▸ **Records supplied**
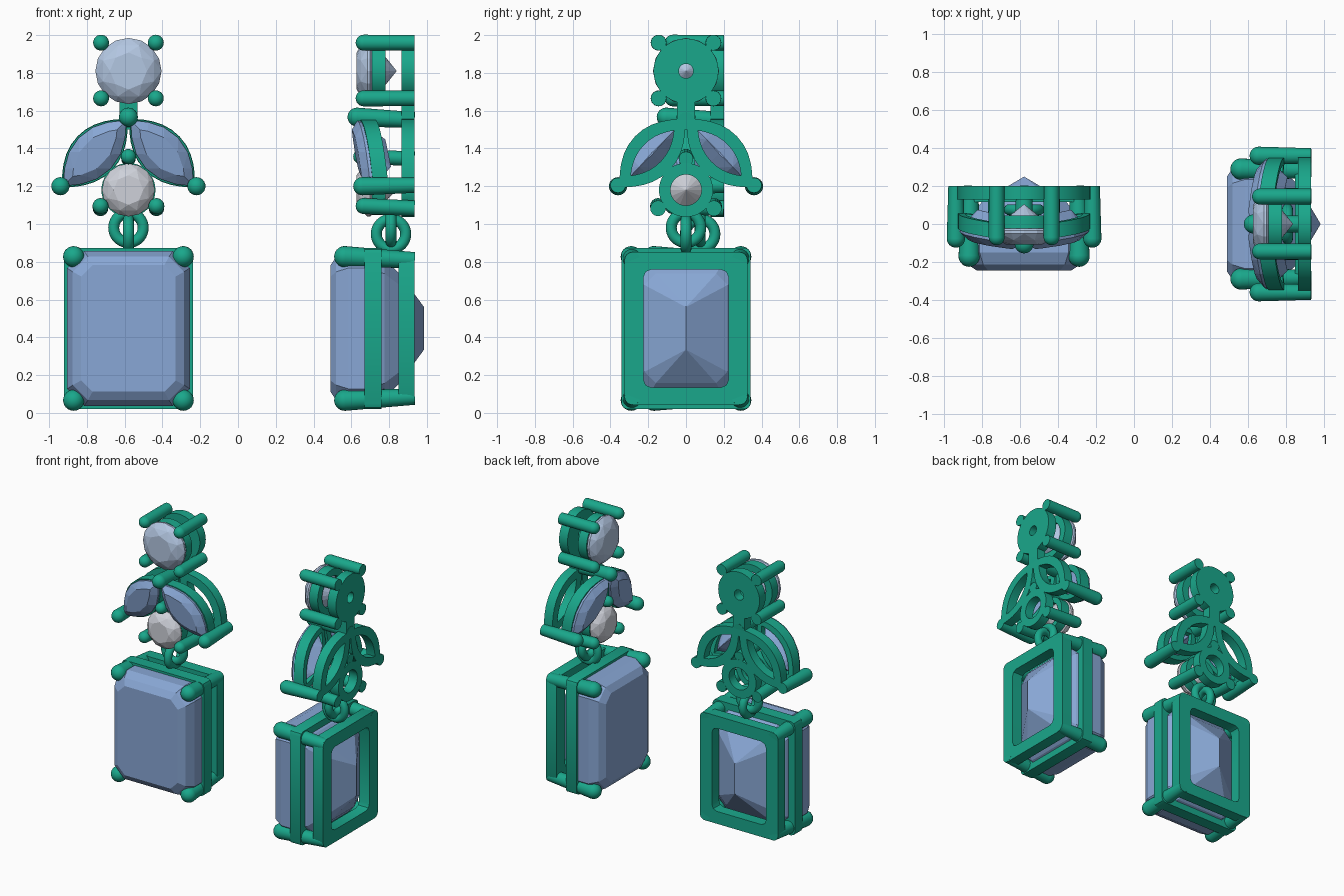
import bpy, bmesh
from math import sin, cos, pi
from mathutils import Vector, Matrix

if "Cube" in bpy.data.objects:
    bpy.data.objects.remove(bpy.data.objects["Cube"])

# One earring is built facing -y around x = 0, then placed twice.
parts = []

def material(name, rgb):
    m = bpy.data.materials.new(name)
    m.diffuse_color = (*rgb, 1)
    m.use_nodes = True
    m.node_tree.nodes["Principled BSDF"].inputs["Base Color"].default_value = m.diffuse_color
    return m

METAL = material("teal_metal", (0.01, 0.39, 0.26))
BLUE = material("blue_stone", (0.25, 0.39, 0.67))
PALE = material("pale_blue_stone", (0.45, 0.57, 0.76))
WHITE = material("white_stone", (0.62, 0.64, 0.70))

def finish(bm, name, mat, smooth=True):
    bmesh.ops.recalc_face_normals(bm, faces=bm.faces)
    me = bpy.data.meshes.new(name)
    bm.to_mesh(me)
    bm.free()
    me.materials.append(mat)
    ob = bpy.data.objects.new(name, me)
    bpy.context.collection.objects.link(ob)
    if smooth:
        bpy.ops.object.select_all(action='DESELECT')
        ob.select_set(True)
        bpy.context.view_layer.objects.active = ob
        bpy.ops.object.shade_smooth_by_angle()
    parts.append(ob)

# Outlines in the x-z plane
def circle(z, r, n=40, turn=0.0):
    return [(r * cos(2 * pi * (i + turn) / n), z + r * sin(2 * pi * (i + turn) / n)) for i in range(n)]

def rectangle(hx, hz, c, z=0.447):
    q = [(hx, hz - c), (hx - c * .3, hz - c * .3), (hx - c, hz)] if c < .05 else [(hx, hz - c), (hx - c, hz)]
    pts = q + [(-x, y) for x, y in q[::-1]] + [(-x, -y) for x, y in q] + [(x, -y) for x, y in q[::-1]]
    return [(x, z + y) for x, y in pts]

AX, AZ = 0.69, -0.724           # long axis of a leaf stone
CX, CZ = 0.178, 1.375           # its centre

def leaf(side, length, width, n=14):
    pts = []
    for i in range(2 * n):
        a = pi * i / n
        s = cos(a)
        w = width * (1 - abs(s) ** 2.1) * (1 if i < n else -1)
        pts.append((side * (CX + AX * s * length - AZ * w), CZ + AZ * s * length + AX * w))
    return pts

def leaf_tilt(x, z):
    return 0.15 * ((abs(x) - CX) * AX + (z - CZ) * AZ)

def flat(x, z):
    return 0.0

def plate(name, outer, inner, d0, d1, tilt=flat):
    bm = bmesh.new()
    loops = [[bm.verts.new((x, d + tilt(x, z), z)) for x, z in o]
             for o, d in ((outer, d0), (outer, d1), (inner, d1), (inner, d0))]
    n = len(outer)
    for k in range(4):
        a, b = loops[k], loops[(k + 1) % 4]
        for i in range(n):
            j = (i + 1) % n
            bm.faces.new((a[i], a[j], b[j], b[i]))
    finish(bm, name, METAL)

def gem(name, levels, mat, tilt=flat):
    bm = bmesh.new()
    for pts, d in levels:
        for x, z in pts:
            bm.verts.new((x, d + tilt(x, z), z))
    res = bmesh.ops.convex_hull(bm, input=bm.verts)
    junk = {g for g in res["geom_interior"] + res["geom_unused"] if isinstance(g, bmesh.types.BMVert)}
    bmesh.ops.delete(bm, geom=list(junk), context='VERTS')
    bmesh.ops.dissolve_limit(bm, angle_limit=0.01, verts=bm.verts, edges=bm.edges)
    finish(bm, name, mat, False)

def prong(name, back, front, r0, r1):
    a, b = Vector(back), Vector(front)
    bm = bmesh.new()
    q = (b - a).to_track_quat('Z', 'Y').to_matrix().to_4x4()
    bmesh.ops.create_cone(bm, cap_ends=True, segments=24, radius1=r0, radius2=r1, depth=(b - a).length,
                          matrix=Matrix.Translation((a + b) / 2) @ q)
    bmesh.ops.create_uvsphere(bm, u_segments=24, v_segments=14, radius=r1, matrix=Matrix.Translation(b) @ q)
    finish(bm, name, METAL)

def link_ring(name, z, rot):
    bpy.ops.mesh.primitive_torus_add(major_radius=0.078, minor_radius=0.029, major_segments=40,
                                     minor_segments=16, location=(0, 0.075, z), rotation=rot)
    ob = bpy.context.object
    ob.name = name
    ob.data.materials.append(METAL)
    bpy.ops.object.shade_smooth_by_angle()
    parts.append(ob)

# Large step-cut drop stone with its basket
gem("drop_stone", [(rectangle(.25, .335, .06), -.245), (rectangle(.295, .38, .08), -.215),
                   (rectangle(.325, .41, .09), -.15), (rectangle(.325, .41, .09), -.05),
                   (rectangle(.285, .37, .08), .04), (rectangle(.22, .29, .06), .12),
                   ([(0, .335), (0, .56)], .25)], BLUE)
plate("drop_middle_rail", rectangle(.342, .427, .03), rectangle(.26, .345, .03), -.065, .025)
plate("drop_back_rail", rectangle(.325, .405, .04), rectangle(.225, .312, .04), .115, .2)
for sx in (-1, 1):
    for sz in (-1, 1):
        prong("drop_prong", (sx * .283, .2, .447 + sz * .362), (sx * .29, -.17, .447 + sz * .38), .042, .056)

# Linking rings
link_ring("upper_link", .98, (pi / 2, 0, 0))
link_ring("lower_link", .947, (0, pi / 2, 0))

# Round stones
def round_gem(name, z, r, mat):
    gem(name, [(circle(z, r * .56, 8), -.107), (circle(z, r * .83, 8, .5), -.085),
               (circle(z, r, 16), -.05), (circle(z, r, 16), -.035),
               ([(0, z)], .105)], mat)

round_gem("top_stone", 1.81, .175, PALE)
plate("top_middle_ring", circle(1.81, .168), circle(1.81, .115), -.025, .045)
plate("top_back_disc", circle(1.81, .172), circle(1.81, .038), .13, .2)
round_gem("lower_stone", 1.18, .14, WHITE)
plate("lower_middle_ring", circle(1.18, .132), circle(1.18, .09), -.025, .045)
plate("lower_back_ring", circle(1.18, .143), circle(1.18, .082), .13, .2)
for sx in (-1, 1):
    for z in (1.96, 1.665):
        prong("top_prong", (sx * .145, .2, z), (sx * .145, -.07, z), .041, .042)
    prong("lower_prong", (sx * .148, .2, 1.083), (sx * .148, -.07, 1.095), .041, .042)
prong("lower_top_prong", (0, .2, 1.345), (0, -.085, 1.357), .038, .04)

# Pair of leaf stones with rims
for sx, label in ((-1, "left"), (1, "right")):
    gem(label + "_leaf_stone", [(leaf(sx, .17, .07, 5), -.107), (leaf(sx, .238, .118, 8), -.07),
                                (leaf(sx, .238, .118, 8), -.055), (leaf(sx, .1, .004, 2), .06)], BLUE, leaf_tilt)
    plate(label + "_leaf_middle_rim", leaf(sx, .245, .126), leaf(sx, .19, .08), -.055, .025, leaf_tilt)
    plate(label + "_leaf_back_rim", leaf(sx, .25, .128), leaf(sx, .165, .062), .13, .2)
    prong(label + "_leaf_prong", (sx * .36, .2, 1.205), (sx * .36, -.077, 1.2), .04, .048)
prong("leaf_apex_prong", (0, .2, 1.55), (0, -.105, 1.566), .042, .05)

# Bar joining the top setting to the leaves
bm = bmesh.new()
bmesh.ops.create_cube(bm, size=1, matrix=Matrix.Translation((0, .165, 1.58)) @ Matrix.Diagonal((.095, .07, .16, 1)))
finish(bm, "joining_bar", METAL)

# Place the front-facing earring and its side-facing twin
twin = Matrix.Translation((.735, 0, 0)) @ Matrix.Rotation(-pi / 2, 4, 'Z')
for ob in parts:
    base = ob.matrix_basis.copy()
    other = ob.copy()
    other.name = "turned_" + ob.name
    bpy.context.collection.objects.link(other)
    other.matrix_basis = twin @ base
    ob.matrix_basis = Matrix.Translation((-.58, 0, 0)) @ base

▸ **Instructions to follow**
Copy the material exactly as written and leave every picture behind.

▸ **Response to the exercise**
import bpy, bmesh
from math import sin, cos, pi
from mathutils import Vector, Matrix

if "Cube" in bpy.data.objects:
    bpy.data.objects.remove(bpy.data.objects["Cube"])

# One earring is built facing -y around x = 0, then placed twice.
parts = []

def material(name, rgb):
    m = bpy.data.materials.new(name)
    m.diffuse_color = (*rgb, 1)
    m.use_nodes = True
    m.node_tree.nodes["Principled BSDF"].inputs["Base Color"].default_value = m.diffuse_color
    return m

METAL = material("teal_metal", (0.01, 0.39, 0.26))
BLUE = material("blue_stone", (0.25, 0.39, 0.67))
PALE = material("pale_blue_stone", (0.45, 0.57, 0.76))
WHITE = material("white_stone", (0.62, 0.64, 0.70))

def finish(bm, name, mat, smooth=True):
    bmesh.ops.recalc_face_normals(bm, faces=bm.faces)
    me = bpy.data.meshes.new(name)
    bm.to_mesh(me)
    bm.free()
    me.materials.append(mat)
    ob = bpy.data.objects.new(name, me)
    bpy.context.collection.objects.link(ob)
    if smooth:
        bpy.ops.object.select_all(action='DESELECT')
        ob.select_set(True)
        bpy.context.view_layer.objects.active = ob
        bpy.ops.object.shade_smooth_by_angle()
    parts.append(ob)

# Outlines in the x-z plane
def circle(z, r, n=40, turn=0.0):
    return [(r * cos(2 * pi * (i + turn) / n), z + r * sin(2 * pi * (i + turn) / n)) for i in range(n)]

def rectangle(hx, hz, c, z=0.447):
    q = [(hx, hz - c), (hx - c * .3, hz - c * .3), (hx - c, hz)] if c < .05 else [(hx, hz - c), (hx - c, hz)]
    pts = q + [(-x, y) for x, y in q[::-1]] + [(-x, -y) for x, y in q] + [(x, -y) for x, y in q[::-1]]
    return [(x, z + y) for x, y in pts]

AX, AZ = 0.69, -0.724           # long axis of a leaf stone
CX, CZ = 0.178, 1.375           # its centre

def leaf(side, length, width, n=14):
    pts = []
    for i in range(2 * n):
        a = pi * i / n
        s = cos(a)
        w = width * (1 - abs(s) ** 2.1) * (1 if i < n else -1)
        pts.append((side * (CX + AX * s * length - AZ * w), CZ + AZ * s * length + AX * w))
    return pts

def leaf_tilt(x, z):
    return 0.15 * ((abs(x) - CX) * AX + (z - CZ) * AZ)

def flat(x, z):
    return 0.0

def plate(name, outer, inner, d0, d1, tilt=flat):
    bm = bmesh.new()
    loops = [[bm.verts.new((x, d + tilt(x, z), z)) for x, z in o]
             for o, d in ((outer, d0), (outer, d1), (inner, d1), (inner, d0))]
    n = len(outer)
    for k in range(4):
        a, b = loops[k], loops[(k + 1) % 4]
        for i in range(n):
            j = (i + 1) % n
            bm.faces.new((a[i], a[j], b[j], b[i]))
    finish(bm, name, METAL)

def gem(name, levels, mat, tilt=flat):
    bm = bmesh.new()
    for pts, d in levels:
        for x, z in pts:
            bm.verts.new((x, d + tilt(x, z), z))
    res = bmesh.ops.convex_hull(bm, input=bm.verts)
    junk = {g for g in res["geom_interior"] + res["geom_unused"] if isinstance(g, bmesh.types.BMVert)}
    bmesh.ops.delete(bm, geom=list(junk), context='VERTS')
    bmesh.ops.dissolve_limit(bm, angle_limit=0.01, verts=bm.verts, edges=bm.edges)
    finish(bm, name, mat, False)

def prong(name, back, front, r0, r1):
    a, b = Vector(back), Vector(front)
    bm = bmesh.new()
    q = (b - a).to_track_quat('Z', 'Y').to_matrix().to_4x4()
    bmesh.ops.create_cone(bm, cap_ends=True, segments=24, radius1=r0, radius2=r1, depth=(b - a).length,
                          matrix=Matrix.Translation((a + b) / 2) @ q)
    bmesh.ops.create_uvsphere(bm, u_segments=24, v_segments=14, radius=r1, matrix=Matrix.Translation(b) @ q)
    finish(bm, name, METAL)

def link_ring(name, z, rot):
    bpy.ops.mesh.primitive_torus_add(major_radius=0.078, minor_radius=0.029, major_segments=40,
                                     minor_segments=16, location=(0, 0.075, z), rotation=rot)
    ob = bpy.context.object
    ob.name = name
    ob.data.materials.append(METAL)
    bpy.ops.object.shade_smooth_by_angle()
    parts.append(ob)

# Large step-cut drop stone with its basket
gem("drop_stone", [(rectangle(.25, .335, .06), -.245), (rectangle(.295, .38, .08), -.215),
                   (rectangle(.325, .41, .09), -.15), (rectangle(.325, .41, .09), -.05),
                   (rectangle(.285, .37, .08), .04), (rectangle(.22, .29, .06), .12),
                   ([(0, .335), (0, .56)], .25)], BLUE)
plate("drop_middle_rail", rectangle(.342, .427, .03), rectangle(.26, .345, .03), -.065, .025)
plate("drop_back_rail", rectangle(.325, .405, .04), rectangle(.225, .312, .04), .115, .2)
for sx in (-1, 1):
    for sz in (-1, 1):
        prong("drop_prong", (sx * .283, .2, .447 + sz * .362), (sx * .29, -.17, .447 + sz * .38), .042, .056)

# Linking rings
link_ring("upper_link", .98, (pi / 2, 0, 0))
link_ring("lower_link", .947, (0, pi / 2, 0))

# Round stones
def round_gem(name, z, r, mat):
    gem(name, [(circle(z, r * .56, 8), -.107), (circle(z, r * .83, 8, .5), -.085),
               (circle(z, r, 16), -.05), (circle(z, r, 16), -.035),
               ([(0, z)], .105)], mat)

round_gem("top_stone", 1.81, .175, PALE)
plate("top_middle_ring", circle(1.81, .168), circle(1.81, .115), -.025, .045)
plate("top_back_disc", circle(1.81, .172), circle(1.81, .038), .13, .2)
round_gem("lower_stone", 1.18, .14, WHITE)
plate("lower_middle_ring", circle(1.18, .132), circle(1.18, .09), -.025, .045)
plate("lower_back_ring", circle(1.18, .143), circle(1.18, .082), .13, .2)
for sx in (-1, 1):
    for z in (1.96, 1.665):
        prong("top_prong", (sx * .145, .2, z), (sx * .145, -.07, z), .041, .042)
    prong("lower_prong", (sx * .148, .2, 1.083), (sx * .148, -.07, 1.095), .041, .042)
prong("lower_top_prong", (0, .2, 1.345), (0, -.085, 1.357), .038, .04)

# Pair of leaf stones with rims
for sx, label in ((-1, "left"), (1, "right")):
    gem(label + "_leaf_stone", [(leaf(sx, .17, .07, 5), -.107), (leaf(sx, .238, .118, 8), -.07),
                                (leaf(sx, .238, .118, 8), -.055), (leaf(sx, .1, .004, 2), .06)], BLUE, leaf_tilt)
    plate(label + "_leaf_middle_rim", leaf(sx, .245, .126), leaf(sx, .19, .08), -.055, .025, leaf_tilt)
    plate(label + "_leaf_back_rim", leaf(sx, .25, .128), leaf(sx, .165, .062), .13, .2)
    prong(label + "_leaf_prong", (sx * .36, .2, 1.205), (sx * .36, -.077, 1.2), .04, .048)
prong("leaf_apex_prong", (0, .2, 1.55), (0, -.105, 1.566), .042, .05)

# Bar joining the top setting to the leaves
bm = bmesh.new()
bmesh.ops.create_cube(bm, size=1, matrix=Matrix.Translation((0, .165, 1.58)) @ Matrix.Diagonal((.095, .07, .16, 1)))
finish(bm, "joining_bar", METAL)

# Place the front-facing earring and its side-facing twin
twin = Matrix.Translation((.735, 0, 0)) @ Matrix.Rotation(-pi / 2, 4, 'Z')
for ob in parts:
    base = ob.matrix_basis.copy()
    other = ob.copy()
    other.name = "turned_" + ob.name
    bpy.context.collection.objects.link(other)
    other.matrix_basis = twin @ base
    ob.matrix_basis = Matrix.Translation((-.58, 0, 0)) @ base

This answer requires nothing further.